In this disease area, there are major challenges associated with producing the type of data that NICE would need to see for an STA appraisal. For example, measuring quality of life in a young pediatric population (many SMA patients) is very difficult, and yet it is a major determining factor of cost effectiveness. Other challenges include the uncertainty around long-term health outcomes that inevitably comes with a world first medicine – whilst the data we have so far is extremely compelling, there are only so many years of data available, which makes calculating cost effectiveness difficult. The STA also requires a comparator as part of the cost effectiveness analysis, which does not exist in SMA as nusinersen is the first and only treatment.
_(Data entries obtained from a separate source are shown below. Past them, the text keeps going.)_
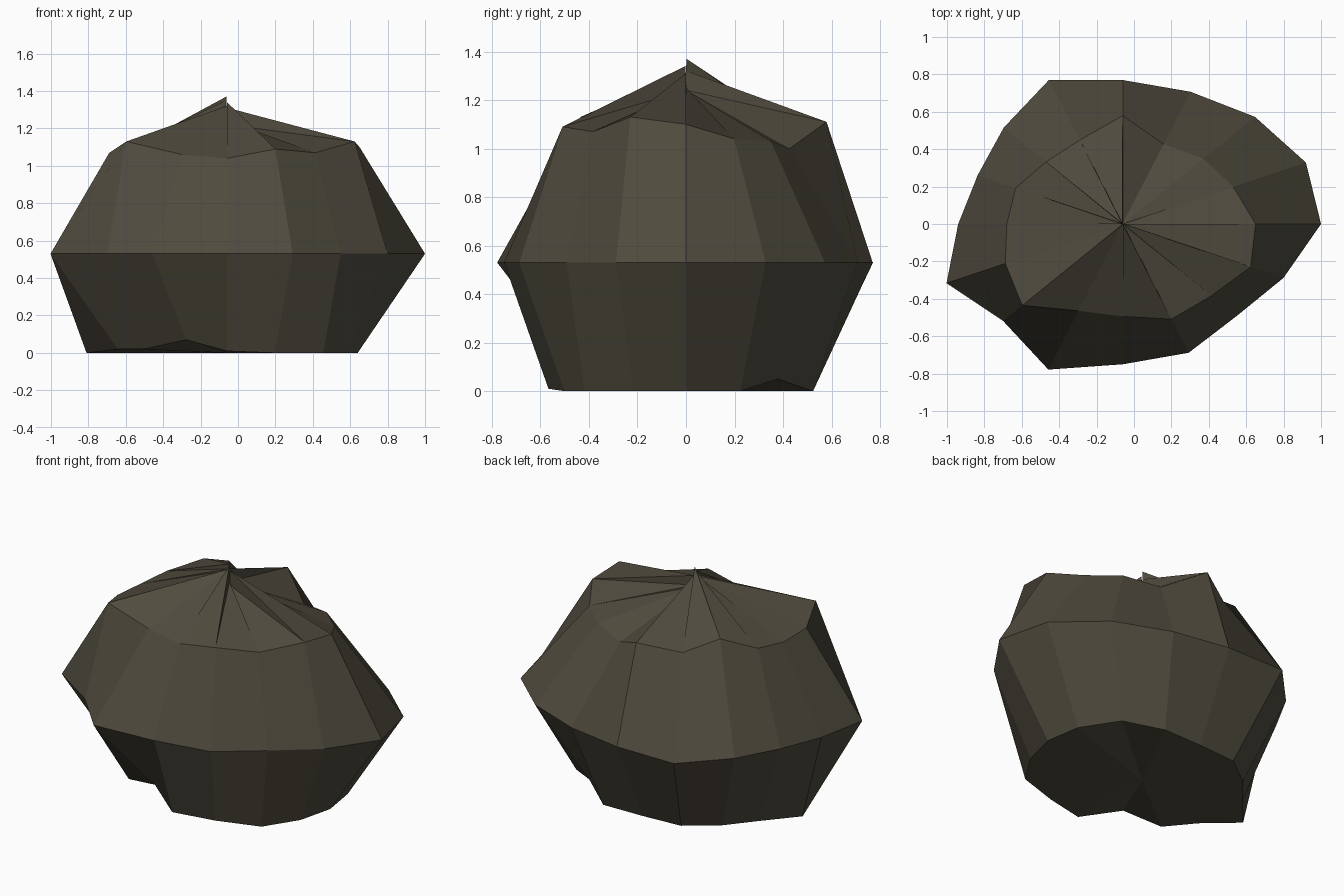
import bpy, bmesh, math

if "Cube" in bpy.data.objects:
    bpy.data.objects.remove(bpy.data.objects["Cube"])

SEGMENTS, Y_SCALE, CENTRE_X = 16, 0.81, -0.06

# Radii and heights per ring, counter-clockwise from +x
BASE_R = [.70, .72, .66, .70, .64, .67, .63, .63, .75, .63, .63, .57, .70, .67, .73, .70]
BASE_Z = [0, 0, .05, 0, 0, 0, 0, 0, 0, .02, .02, .07, .01, 0, 0, 0]
WAIST_R = [1.06, 1.06, 1.0, .945, .95, 1.03, .90, .84, .88, 1.02, .905, 1.04, .926, .92, .86, .93]
WAIST_Z = [.53] * SEGMENTS
RIM_R = [.71, .64, .61, .57, .715, .60, .58, .62, .62, .68, .76, .62, .61, .68, .67, .74]
RIM_Z = [1.10, 1.04, 1.03, 1.00, 1.11, 1.06, 1.15, 1.08, 1.06, 1.07, 1.13, 1.06, 1.04, 1.09, 1.07, 1.13]
# The rock's tip is a pinched ring with uneven heights, giving cracks in the crown
TIP_R = [.004] * SEGMENTS
TIP_Z = [1.31, 1.25, 1.24, 1.24, 1.24, 1.32, 1.37, 1.35, 1.32, 1.31, 1.31, 1.32, 1.32, 1.34, 1.24, 1.22]

stone = bpy.data.materials.new("dark olive stone")
stone.diffuse_color = (0.080, 0.070, 0.048, 1)
stone.use_nodes = True
stone.node_tree.nodes["Principled BSDF"].inputs["Base Color"].default_value = stone.diffuse_color

bm = bmesh.new()


def ring(radii, heights):
    verts = []
    for k in range(SEGMENTS):
        a = 2 * math.pi * k / SEGMENTS
        verts.append(bm.verts.new((CENTRE_X + radii[k] * math.cos(a),
                                   Y_SCALE * radii[k] * math.sin(a), heights[k])))
    return verts


# Sides and crown
rings = [ring(BASE_R, BASE_Z), ring(WAIST_R, WAIST_Z), ring(RIM_R, RIM_Z), ring(TIP_R, TIP_Z)]
for low, high in zip(rings, rings[1:]):
    for k in range(SEGMENTS):
        n = (k + 1) % SEGMENTS
        if high is rings[-1]:
            bm.faces.new((low[k], low[n], high[n]))
            bm.faces.new((low[k], high[n], high[k]))
        else:
            bm.faces.new((low[k], low[n], high[n], high[k]))

# Underside fan and tip cap
centre = bm.verts.new((CENTRE_X, 0, 0))
for k in range(SEGMENTS):
    bm.faces.new((rings[0][(k + 1) % SEGMENTS], rings[0][k], centre))
bm.faces.new(rings[-1])

mesh = bpy.data.meshes.new("rock")
bm.to_mesh(mesh)
bm.free()
mesh.materials.append(stone)
rock = bpy.data.objects.new("rock", mesh)
bpy.context.collection.objects.link(rock)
Due to the potential of nusinersen as well as the significant unmet need, the EMA reviewed nusinersen under accelerated assessment, and the trials were stopped early as the results were so compelling. This was fantastic in terms of the regulators recognizing the clinical value of nusinersen, however it presented a double-edged sword as some health technology assessment bodies require a long-term picture of how the medicine will work, which of course, is challenging with medical innovations such as this.
NICE and NHSE responded favorably to our request to sit around the table and decide on a workable solution in the interests of patients. The fruit of these discussions was a common agreement on how to move forward. The critical issue now is to prevent any clock stoppages along the way. I am, however, genuinely optimistic about how everything is panning out. We are witnessing an unprecedented degree of flexibility being shown by the authorities and that, in itself, appears to herald a new dawn.
Unlike some of MNCs that have been winding down their neurology programs after high profile phase III blowouts, Biogen appears to be staying the course when it comes to developing new products against Alzheimer’s. How come?
Right now, we have six molecules under development. Some of the best research is being generated in Biogen as we have focused our resources and expertise in pioneering in neurodegenerative diseases. Scientists know much less about the brain than any organ in the human body and therefore, logically, you literally have to go into it with everything that you have got.
We remain optimistic about our Alzheimer’s program because indicators are signaling that we have found an effective way to remove amyloid plaques early within the disease pathway before the real damage is done.
Again, the UK is at the forefront of medical progress in this domain. We are also proud to invest in the UK Dementia Discovery Fund, which is a specialist venture capital fund that invests in novel science to create meaningful new medicines for dementia.
What is your final message to our international readers?
Here in the UK, Biogen has an opportunity to not only wield a significant impact with regard to improving patient outcomes, but we can also be instrumental in helping to reform access policies and processes so that UK patients can be some of the first in the world to have access to new and innovative medicines in areas of high unmet need.
We are deeply committed to the UK market on multiple levels and resolute in our desire to be pioneers in neuroscience, partners to government and other stakeholders as well as good corporate citizens.